The ancient Israelites, naturally, had a lot of sheep. Comparisons of the house of Israel to sheep, with the Lord as shepherd, are scattered throughout the Old Testament. David started life as a shepherd, and compared the Israelites to sheep. The Psalms are filled with the same comparisons, most famously Psalm 23. Isaiah, Ezekiel, Jeremiah, and other major OT prophets use it as well. In short, the house of Israel as a flock of sheep, and the Lord as their shepherd, is a major metaphor in the Old Testament.
Jesus, of course, was very familiar with the Torah and the prophets, and quoted scripture liberally. He called his disciples his sheep, told parables of lost sheep, and called himself the Good Shepherd.

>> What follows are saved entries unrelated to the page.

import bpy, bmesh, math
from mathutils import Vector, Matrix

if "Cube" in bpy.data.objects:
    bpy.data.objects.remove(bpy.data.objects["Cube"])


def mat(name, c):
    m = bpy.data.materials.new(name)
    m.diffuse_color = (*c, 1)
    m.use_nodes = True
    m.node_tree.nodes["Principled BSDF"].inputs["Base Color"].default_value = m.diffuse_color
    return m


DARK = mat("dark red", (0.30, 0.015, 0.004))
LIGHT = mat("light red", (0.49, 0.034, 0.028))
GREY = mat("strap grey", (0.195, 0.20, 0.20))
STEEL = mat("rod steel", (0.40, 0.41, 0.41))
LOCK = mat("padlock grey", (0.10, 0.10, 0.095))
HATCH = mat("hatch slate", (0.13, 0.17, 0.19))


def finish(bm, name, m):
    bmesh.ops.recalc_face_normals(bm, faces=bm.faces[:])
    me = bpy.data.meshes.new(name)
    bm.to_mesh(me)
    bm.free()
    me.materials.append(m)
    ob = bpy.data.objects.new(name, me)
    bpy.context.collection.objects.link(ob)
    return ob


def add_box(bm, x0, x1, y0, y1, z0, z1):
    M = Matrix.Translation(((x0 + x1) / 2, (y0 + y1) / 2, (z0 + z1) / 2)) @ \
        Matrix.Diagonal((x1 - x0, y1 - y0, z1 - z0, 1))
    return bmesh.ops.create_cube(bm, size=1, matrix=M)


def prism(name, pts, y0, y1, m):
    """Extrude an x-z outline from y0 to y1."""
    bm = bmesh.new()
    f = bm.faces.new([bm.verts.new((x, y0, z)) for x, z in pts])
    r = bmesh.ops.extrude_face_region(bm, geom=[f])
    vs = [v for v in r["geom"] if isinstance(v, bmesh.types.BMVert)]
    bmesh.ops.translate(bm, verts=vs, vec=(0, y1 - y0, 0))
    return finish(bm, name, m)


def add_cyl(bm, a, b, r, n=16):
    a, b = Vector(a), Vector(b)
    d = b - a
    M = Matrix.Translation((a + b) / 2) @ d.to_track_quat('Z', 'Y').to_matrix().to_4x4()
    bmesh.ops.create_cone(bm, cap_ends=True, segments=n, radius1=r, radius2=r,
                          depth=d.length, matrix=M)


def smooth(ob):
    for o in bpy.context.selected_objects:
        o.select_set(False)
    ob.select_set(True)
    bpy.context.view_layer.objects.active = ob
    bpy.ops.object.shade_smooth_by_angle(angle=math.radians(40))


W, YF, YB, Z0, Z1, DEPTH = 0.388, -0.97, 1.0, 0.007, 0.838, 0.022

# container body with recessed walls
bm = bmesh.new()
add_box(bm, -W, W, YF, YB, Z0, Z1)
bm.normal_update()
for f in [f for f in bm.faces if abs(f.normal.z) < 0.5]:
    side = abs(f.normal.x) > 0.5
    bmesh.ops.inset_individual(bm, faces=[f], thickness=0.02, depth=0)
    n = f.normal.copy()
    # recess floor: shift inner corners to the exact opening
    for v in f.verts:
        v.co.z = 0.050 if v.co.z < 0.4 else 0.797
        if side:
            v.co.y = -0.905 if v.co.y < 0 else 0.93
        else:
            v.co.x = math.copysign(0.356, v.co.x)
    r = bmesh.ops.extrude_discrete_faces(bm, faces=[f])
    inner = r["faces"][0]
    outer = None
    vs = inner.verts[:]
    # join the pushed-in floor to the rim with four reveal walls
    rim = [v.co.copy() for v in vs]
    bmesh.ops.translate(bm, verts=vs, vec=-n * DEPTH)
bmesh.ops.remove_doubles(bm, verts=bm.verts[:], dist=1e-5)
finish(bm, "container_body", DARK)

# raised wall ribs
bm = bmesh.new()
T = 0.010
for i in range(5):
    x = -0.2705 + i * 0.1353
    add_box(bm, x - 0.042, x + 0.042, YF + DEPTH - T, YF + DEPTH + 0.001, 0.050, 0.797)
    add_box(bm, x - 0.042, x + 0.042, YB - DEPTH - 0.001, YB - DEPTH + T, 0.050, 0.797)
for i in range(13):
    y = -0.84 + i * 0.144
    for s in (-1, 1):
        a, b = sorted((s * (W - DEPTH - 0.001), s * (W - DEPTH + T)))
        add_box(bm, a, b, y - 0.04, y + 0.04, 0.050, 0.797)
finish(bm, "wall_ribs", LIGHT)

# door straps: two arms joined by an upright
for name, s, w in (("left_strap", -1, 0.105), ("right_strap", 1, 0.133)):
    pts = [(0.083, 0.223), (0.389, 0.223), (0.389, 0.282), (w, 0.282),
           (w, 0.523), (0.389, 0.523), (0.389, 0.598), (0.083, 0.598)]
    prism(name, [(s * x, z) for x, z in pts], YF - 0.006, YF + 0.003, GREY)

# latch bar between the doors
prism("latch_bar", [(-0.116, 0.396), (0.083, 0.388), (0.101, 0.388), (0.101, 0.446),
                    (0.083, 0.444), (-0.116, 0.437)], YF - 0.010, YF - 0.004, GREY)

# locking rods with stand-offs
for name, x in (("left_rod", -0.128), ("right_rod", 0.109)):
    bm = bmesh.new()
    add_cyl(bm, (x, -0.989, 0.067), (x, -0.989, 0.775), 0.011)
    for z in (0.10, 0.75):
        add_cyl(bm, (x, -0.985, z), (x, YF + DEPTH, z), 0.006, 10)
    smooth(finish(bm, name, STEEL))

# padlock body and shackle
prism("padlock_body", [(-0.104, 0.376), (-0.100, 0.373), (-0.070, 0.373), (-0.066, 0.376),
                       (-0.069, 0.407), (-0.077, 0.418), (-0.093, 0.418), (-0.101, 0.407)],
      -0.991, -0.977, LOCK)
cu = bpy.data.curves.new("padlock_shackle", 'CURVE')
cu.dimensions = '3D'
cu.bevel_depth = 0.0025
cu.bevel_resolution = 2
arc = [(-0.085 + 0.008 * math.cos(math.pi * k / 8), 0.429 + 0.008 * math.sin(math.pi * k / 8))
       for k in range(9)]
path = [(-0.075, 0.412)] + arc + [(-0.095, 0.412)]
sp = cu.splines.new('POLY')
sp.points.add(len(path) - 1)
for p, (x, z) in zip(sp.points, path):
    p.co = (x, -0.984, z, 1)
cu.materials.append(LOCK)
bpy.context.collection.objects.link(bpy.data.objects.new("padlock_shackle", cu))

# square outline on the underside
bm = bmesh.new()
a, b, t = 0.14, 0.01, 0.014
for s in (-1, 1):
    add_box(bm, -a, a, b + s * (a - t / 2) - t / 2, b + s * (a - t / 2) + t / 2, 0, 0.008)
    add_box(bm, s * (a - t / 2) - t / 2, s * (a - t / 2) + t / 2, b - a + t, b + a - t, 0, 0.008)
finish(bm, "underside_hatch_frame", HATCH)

He commanded Peter to feed his sheep.
Also, Jesus himself was referred to as the Lamb. During Passover, the Israelites were commanded to sacrifice a lamb, which must be a male of the first year, without any blemish or injury. Christians see Passover as a foreshadowing of the sacrifice of Christ himself, which is why he is called the Paschal Lamb.
So, why sheep? Several reasons. In Israelite times, a shepherd would really lead his flock, and they knew his voice. Each shepherd would have a distinctive call, and when he gave it, the sheep would follow him wherever he went, so that he could lead them to a fresh pasture. It was not, however, a prestigious job; shepherds were near the bottom of the social ladder.
Now, sheep are not any too bright–in the words of my bishop’s wife, whose family raises lambs, they “are born trying to die.” They need someone to lead them around and show them what to do, and they’re very good at getting into trouble, but not at getting out of it without help. They are greedy, too. And they are heavy and clumsy to carry (that romantic image of Jesus carrying a sheep across his shoulders is an actual way to carry a sheep, but it isn’t easy!). However, sheep do have personalities; they’re individuals, and a good shepherd knows each one well.
It strikes me as an excellent description of people. None of us are any too bright, either.